= Beginning of Section =
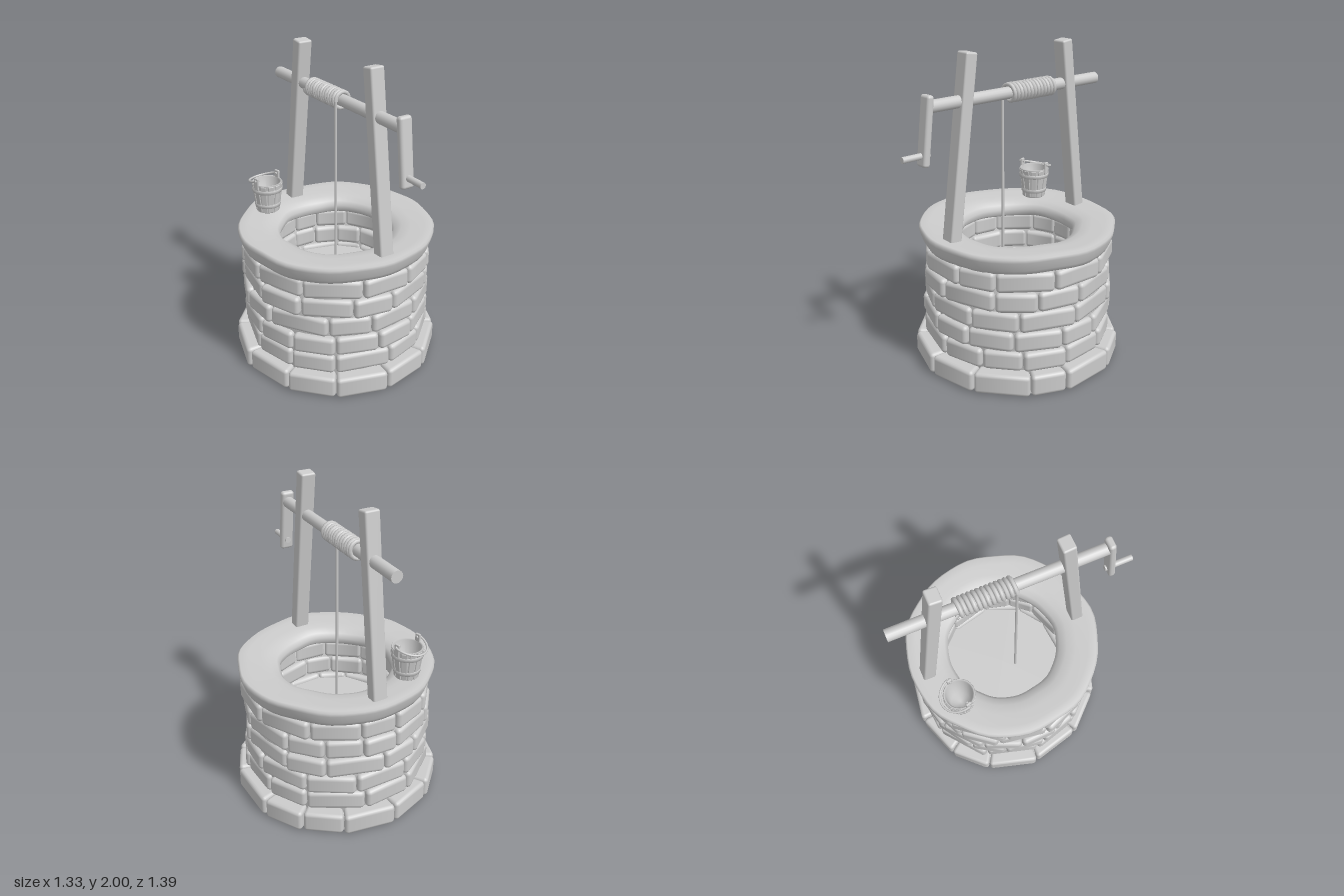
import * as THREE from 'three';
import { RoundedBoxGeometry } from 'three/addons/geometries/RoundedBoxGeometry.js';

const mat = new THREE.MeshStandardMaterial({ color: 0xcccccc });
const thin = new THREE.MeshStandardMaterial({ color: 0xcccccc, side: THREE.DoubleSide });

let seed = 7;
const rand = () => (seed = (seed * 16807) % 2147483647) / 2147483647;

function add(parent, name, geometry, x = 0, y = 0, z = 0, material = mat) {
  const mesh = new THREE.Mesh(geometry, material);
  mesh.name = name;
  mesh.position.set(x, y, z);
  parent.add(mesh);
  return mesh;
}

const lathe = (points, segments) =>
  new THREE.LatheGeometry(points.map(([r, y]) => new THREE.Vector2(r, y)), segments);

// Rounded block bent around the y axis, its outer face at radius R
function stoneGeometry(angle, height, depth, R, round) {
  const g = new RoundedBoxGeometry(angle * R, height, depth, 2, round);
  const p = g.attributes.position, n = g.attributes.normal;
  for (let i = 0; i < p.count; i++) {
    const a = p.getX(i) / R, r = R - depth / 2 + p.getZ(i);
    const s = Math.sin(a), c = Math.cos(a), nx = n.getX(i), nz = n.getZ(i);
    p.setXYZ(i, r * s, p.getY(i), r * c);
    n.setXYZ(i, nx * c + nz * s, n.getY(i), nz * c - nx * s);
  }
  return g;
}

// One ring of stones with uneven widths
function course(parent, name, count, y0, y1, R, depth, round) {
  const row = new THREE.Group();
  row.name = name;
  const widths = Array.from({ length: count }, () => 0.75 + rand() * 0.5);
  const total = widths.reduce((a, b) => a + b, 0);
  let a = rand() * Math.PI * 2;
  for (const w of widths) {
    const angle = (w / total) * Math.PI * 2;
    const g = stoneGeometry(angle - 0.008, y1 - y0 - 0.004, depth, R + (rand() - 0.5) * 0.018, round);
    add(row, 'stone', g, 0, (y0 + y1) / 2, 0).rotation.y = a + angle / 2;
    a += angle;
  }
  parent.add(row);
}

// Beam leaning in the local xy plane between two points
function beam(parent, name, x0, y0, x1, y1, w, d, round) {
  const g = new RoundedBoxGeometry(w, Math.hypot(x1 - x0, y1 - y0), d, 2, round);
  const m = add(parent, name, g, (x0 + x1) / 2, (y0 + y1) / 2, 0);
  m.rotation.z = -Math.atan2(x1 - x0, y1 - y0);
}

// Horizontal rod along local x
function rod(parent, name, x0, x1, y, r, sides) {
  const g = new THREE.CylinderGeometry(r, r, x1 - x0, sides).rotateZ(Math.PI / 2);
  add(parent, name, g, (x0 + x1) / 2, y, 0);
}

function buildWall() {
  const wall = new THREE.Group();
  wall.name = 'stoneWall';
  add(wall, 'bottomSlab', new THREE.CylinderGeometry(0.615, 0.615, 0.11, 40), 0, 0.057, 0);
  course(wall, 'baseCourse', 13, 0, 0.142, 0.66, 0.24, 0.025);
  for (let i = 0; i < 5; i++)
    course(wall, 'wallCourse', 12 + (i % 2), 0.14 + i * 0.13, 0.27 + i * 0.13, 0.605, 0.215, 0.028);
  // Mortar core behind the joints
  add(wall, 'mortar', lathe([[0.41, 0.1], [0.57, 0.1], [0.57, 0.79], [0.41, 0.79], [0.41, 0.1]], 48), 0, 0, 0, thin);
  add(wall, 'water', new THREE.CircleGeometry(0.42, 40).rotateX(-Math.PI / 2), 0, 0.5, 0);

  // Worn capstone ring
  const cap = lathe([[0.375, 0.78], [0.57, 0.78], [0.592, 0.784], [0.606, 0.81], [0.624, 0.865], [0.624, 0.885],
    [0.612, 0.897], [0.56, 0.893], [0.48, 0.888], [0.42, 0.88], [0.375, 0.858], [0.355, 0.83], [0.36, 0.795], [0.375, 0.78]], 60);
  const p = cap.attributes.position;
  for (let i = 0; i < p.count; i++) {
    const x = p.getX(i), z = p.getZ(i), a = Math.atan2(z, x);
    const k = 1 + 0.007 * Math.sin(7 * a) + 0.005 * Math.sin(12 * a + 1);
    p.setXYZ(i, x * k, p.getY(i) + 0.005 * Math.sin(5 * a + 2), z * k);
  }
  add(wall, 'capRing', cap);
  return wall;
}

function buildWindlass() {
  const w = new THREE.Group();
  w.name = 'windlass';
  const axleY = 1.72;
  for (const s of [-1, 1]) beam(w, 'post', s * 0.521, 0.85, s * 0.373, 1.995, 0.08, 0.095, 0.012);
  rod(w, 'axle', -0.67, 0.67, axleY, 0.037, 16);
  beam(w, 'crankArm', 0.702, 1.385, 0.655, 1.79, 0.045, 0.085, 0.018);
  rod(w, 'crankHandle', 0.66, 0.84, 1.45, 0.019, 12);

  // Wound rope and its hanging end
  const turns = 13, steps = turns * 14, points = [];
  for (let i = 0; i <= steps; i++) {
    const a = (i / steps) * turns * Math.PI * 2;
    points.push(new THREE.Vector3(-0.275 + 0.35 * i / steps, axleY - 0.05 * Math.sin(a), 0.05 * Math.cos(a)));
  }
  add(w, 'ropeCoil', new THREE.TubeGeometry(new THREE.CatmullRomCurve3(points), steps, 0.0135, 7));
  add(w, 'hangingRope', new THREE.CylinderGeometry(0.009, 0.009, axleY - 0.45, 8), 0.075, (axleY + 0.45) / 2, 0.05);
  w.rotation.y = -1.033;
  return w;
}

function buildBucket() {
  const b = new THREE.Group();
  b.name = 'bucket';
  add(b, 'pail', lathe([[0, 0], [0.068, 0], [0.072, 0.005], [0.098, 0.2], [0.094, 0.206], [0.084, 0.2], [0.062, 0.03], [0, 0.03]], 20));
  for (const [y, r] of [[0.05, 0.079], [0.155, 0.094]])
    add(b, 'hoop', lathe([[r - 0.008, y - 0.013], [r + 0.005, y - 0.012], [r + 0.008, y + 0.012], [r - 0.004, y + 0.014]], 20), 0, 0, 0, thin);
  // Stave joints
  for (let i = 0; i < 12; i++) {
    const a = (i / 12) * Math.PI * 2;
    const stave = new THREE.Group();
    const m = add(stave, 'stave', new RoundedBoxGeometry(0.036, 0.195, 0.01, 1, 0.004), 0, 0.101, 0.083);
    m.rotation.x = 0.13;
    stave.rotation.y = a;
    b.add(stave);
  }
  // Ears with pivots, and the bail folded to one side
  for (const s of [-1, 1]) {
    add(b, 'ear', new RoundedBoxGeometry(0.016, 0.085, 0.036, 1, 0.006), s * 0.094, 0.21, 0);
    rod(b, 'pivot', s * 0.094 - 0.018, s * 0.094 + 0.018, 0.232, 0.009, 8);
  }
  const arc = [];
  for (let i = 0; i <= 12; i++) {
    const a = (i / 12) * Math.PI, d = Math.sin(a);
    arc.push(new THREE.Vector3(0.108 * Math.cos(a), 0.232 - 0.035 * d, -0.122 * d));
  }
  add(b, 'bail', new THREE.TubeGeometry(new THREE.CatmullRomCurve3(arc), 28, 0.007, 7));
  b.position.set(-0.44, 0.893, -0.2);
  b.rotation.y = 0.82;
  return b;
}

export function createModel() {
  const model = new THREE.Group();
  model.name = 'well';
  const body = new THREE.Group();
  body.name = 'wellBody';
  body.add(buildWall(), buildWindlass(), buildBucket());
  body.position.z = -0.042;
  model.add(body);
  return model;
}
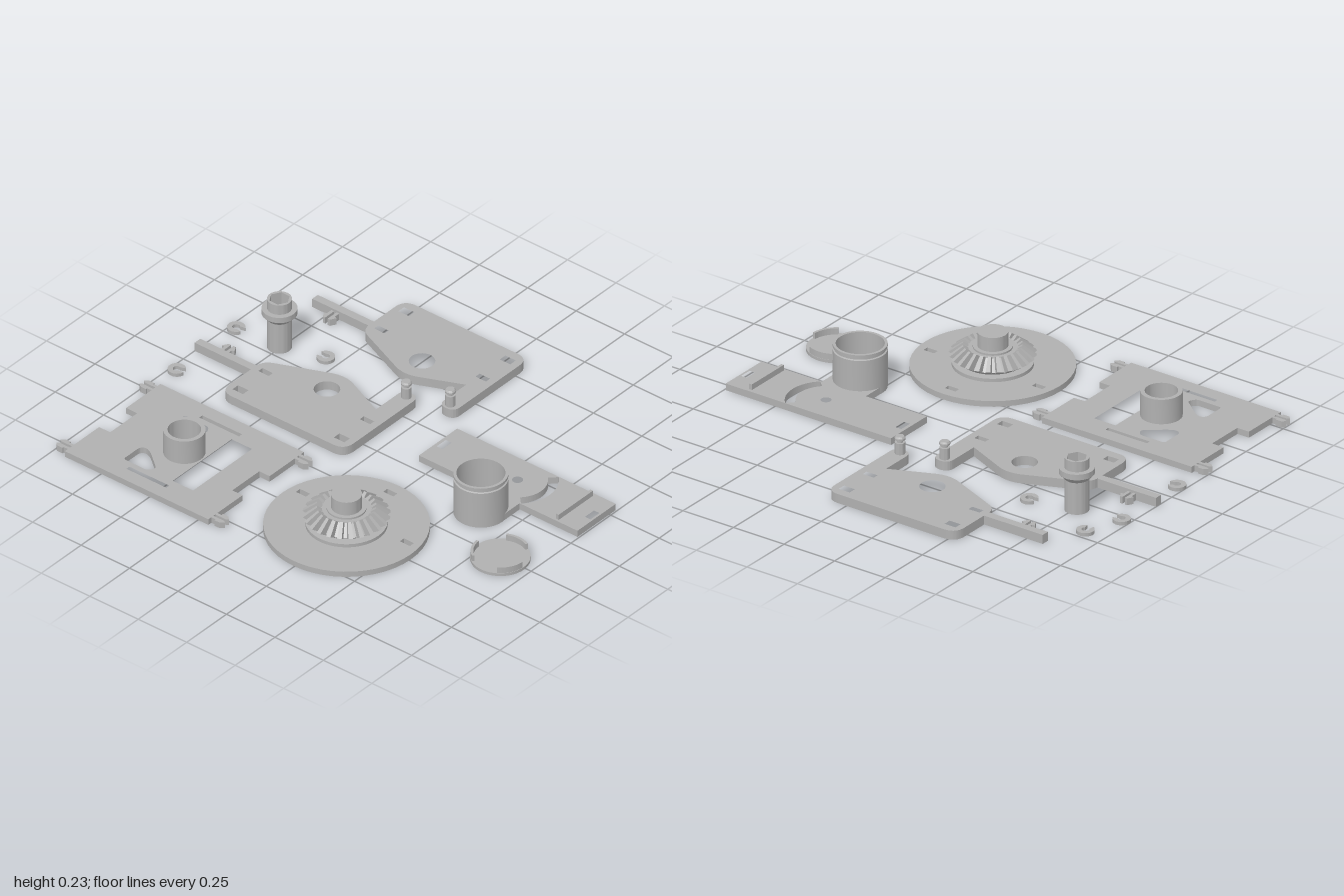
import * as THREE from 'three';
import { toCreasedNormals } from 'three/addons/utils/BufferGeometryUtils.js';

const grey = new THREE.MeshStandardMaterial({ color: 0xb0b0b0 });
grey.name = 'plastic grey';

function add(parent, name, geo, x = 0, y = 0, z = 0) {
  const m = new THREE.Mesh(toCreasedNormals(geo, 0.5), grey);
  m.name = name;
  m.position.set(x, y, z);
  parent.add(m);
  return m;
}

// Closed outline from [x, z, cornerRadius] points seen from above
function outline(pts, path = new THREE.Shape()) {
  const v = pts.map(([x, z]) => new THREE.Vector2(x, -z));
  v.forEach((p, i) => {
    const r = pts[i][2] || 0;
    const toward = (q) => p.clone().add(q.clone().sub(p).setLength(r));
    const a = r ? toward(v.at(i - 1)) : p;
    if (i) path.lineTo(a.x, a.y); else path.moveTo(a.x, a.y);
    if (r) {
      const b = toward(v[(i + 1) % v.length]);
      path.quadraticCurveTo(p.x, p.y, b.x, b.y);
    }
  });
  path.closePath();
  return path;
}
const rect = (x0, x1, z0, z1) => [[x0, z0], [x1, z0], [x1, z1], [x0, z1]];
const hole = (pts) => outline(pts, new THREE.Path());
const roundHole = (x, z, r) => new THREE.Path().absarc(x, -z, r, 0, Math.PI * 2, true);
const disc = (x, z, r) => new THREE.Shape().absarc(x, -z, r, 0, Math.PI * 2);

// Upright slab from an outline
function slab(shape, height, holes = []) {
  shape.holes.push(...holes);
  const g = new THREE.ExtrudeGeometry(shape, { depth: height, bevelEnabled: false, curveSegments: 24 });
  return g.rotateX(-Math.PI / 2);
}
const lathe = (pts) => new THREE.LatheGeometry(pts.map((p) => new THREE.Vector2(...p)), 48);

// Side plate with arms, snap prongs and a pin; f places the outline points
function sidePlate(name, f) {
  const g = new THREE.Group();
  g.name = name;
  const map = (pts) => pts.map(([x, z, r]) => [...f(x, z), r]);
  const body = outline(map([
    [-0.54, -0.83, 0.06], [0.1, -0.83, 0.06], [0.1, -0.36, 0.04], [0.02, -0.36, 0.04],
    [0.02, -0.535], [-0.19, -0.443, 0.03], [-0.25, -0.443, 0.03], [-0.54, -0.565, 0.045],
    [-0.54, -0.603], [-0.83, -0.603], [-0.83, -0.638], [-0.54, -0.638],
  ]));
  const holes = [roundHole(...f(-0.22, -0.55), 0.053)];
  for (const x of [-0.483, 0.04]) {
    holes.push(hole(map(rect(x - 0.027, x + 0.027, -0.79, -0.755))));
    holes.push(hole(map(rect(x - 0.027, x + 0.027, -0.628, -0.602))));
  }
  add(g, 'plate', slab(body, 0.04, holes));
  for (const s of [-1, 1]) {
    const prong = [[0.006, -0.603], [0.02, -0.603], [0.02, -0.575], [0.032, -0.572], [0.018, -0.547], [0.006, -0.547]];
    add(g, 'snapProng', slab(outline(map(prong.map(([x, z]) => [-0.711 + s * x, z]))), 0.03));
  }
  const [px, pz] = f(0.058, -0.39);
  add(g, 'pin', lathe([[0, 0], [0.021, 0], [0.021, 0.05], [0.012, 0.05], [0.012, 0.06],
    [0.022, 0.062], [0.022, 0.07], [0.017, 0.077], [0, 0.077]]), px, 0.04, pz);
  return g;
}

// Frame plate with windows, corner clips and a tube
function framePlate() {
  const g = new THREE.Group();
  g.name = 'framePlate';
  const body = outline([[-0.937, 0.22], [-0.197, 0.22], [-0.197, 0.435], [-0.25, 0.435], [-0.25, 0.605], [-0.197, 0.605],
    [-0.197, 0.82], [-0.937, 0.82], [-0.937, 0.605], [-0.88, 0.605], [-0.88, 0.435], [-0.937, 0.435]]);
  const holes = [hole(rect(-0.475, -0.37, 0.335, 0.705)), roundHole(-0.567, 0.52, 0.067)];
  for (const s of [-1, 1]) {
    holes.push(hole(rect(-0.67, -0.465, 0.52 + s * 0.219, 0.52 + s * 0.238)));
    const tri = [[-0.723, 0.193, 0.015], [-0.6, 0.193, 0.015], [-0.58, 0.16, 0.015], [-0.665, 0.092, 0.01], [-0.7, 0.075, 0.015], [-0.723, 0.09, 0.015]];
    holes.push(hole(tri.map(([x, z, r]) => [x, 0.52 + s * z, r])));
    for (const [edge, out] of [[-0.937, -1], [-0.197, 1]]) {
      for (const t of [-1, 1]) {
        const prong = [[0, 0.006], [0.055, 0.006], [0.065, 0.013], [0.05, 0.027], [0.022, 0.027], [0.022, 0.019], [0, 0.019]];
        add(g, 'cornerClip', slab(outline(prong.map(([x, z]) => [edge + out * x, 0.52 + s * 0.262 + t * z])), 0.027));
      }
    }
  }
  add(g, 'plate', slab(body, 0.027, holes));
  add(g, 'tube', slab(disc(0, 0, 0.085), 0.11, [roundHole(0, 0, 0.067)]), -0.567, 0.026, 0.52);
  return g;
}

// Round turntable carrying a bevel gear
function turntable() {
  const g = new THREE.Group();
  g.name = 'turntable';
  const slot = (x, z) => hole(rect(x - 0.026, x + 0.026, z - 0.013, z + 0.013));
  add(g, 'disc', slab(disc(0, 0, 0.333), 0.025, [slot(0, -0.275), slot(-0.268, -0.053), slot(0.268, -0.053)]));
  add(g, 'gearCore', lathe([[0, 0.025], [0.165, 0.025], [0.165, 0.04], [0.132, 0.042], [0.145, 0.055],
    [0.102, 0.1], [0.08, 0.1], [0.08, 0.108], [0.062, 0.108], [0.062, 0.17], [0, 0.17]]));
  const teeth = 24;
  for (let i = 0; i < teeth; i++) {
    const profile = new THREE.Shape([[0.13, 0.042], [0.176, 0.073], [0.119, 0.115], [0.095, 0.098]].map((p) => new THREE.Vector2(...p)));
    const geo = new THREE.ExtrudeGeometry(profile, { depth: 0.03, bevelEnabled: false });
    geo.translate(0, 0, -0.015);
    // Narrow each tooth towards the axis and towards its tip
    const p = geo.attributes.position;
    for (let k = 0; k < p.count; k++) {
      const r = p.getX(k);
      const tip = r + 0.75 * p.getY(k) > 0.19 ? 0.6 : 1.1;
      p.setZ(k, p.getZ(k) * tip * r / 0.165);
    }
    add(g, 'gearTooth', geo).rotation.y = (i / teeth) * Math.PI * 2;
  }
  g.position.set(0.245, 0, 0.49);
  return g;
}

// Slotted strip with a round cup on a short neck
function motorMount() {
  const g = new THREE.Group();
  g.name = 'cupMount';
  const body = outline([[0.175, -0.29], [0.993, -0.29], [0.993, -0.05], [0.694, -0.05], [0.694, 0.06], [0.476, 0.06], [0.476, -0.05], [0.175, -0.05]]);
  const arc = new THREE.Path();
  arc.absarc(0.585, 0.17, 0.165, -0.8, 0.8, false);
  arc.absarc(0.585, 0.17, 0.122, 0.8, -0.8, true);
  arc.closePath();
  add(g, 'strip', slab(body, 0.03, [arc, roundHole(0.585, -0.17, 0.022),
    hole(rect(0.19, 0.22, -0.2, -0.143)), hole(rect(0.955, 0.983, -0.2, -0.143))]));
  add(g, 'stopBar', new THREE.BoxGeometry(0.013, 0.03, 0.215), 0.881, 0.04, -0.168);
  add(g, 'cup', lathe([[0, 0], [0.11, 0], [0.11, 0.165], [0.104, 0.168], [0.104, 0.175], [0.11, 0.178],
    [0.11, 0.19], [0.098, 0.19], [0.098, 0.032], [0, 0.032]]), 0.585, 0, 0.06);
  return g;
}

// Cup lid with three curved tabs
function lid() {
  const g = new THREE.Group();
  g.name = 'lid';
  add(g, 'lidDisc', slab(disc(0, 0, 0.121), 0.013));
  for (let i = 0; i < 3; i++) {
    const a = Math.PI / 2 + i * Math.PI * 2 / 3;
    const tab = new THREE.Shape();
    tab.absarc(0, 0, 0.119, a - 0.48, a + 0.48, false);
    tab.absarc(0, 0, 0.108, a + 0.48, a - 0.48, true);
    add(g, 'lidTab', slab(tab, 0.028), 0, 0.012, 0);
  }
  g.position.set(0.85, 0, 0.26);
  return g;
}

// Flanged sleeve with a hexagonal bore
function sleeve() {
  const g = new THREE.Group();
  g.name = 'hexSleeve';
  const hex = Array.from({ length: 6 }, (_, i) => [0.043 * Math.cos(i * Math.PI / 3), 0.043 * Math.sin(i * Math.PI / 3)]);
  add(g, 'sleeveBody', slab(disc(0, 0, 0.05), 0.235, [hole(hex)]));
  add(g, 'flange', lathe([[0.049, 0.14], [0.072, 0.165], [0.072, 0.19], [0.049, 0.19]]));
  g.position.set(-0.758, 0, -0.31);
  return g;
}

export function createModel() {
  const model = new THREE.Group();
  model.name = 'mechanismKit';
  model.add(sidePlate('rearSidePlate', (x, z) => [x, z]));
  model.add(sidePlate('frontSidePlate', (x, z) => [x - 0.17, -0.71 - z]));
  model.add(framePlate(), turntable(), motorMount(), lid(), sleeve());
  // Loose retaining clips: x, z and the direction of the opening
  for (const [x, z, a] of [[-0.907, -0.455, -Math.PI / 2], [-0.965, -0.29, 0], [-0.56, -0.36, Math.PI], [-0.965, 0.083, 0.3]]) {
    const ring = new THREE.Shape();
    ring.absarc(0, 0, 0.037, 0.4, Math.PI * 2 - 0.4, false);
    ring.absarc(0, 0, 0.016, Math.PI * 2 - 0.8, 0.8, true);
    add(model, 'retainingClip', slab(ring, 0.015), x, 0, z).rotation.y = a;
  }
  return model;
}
= End of Section =
▶ [Work request]: All lines above from the line with "const grey = new" through the line with "const b = toward(v[(i", both included, are to be set down exactly, with nothing else.

▶ [Response for this exercise]:
const grey = new THREE.MeshStandardMaterial({ color: 0xb0b0b0 });
grey.name = 'plastic grey';

function add(parent, name, geo, x = 0, y = 0, z = 0) {
  const m = new THREE.Mesh(toCreasedNormals(geo, 0.5), grey);
  m.name = name;
  m.position.set(x, y, z);
  parent.add(m);
  return m;
}

// Closed outline from [x, z, cornerRadius] points seen from above
function outline(pts, path = new THREE.Shape()) {
  const v = pts.map(([x, z]) => new THREE.Vector2(x, -z));
  v.forEach((p, i) => {
    const r = pts[i][2] || 0;
    const toward = (q) => p.clone().add(q.clone().sub(p).setLength(r));
    const a = r ? toward(v.at(i - 1)) : p;
    if (i) path.lineTo(a.x, a.y); else path.moveTo(a.x, a.y);
    if (r) {
      const b = toward(v[(i + 1) % v.length]);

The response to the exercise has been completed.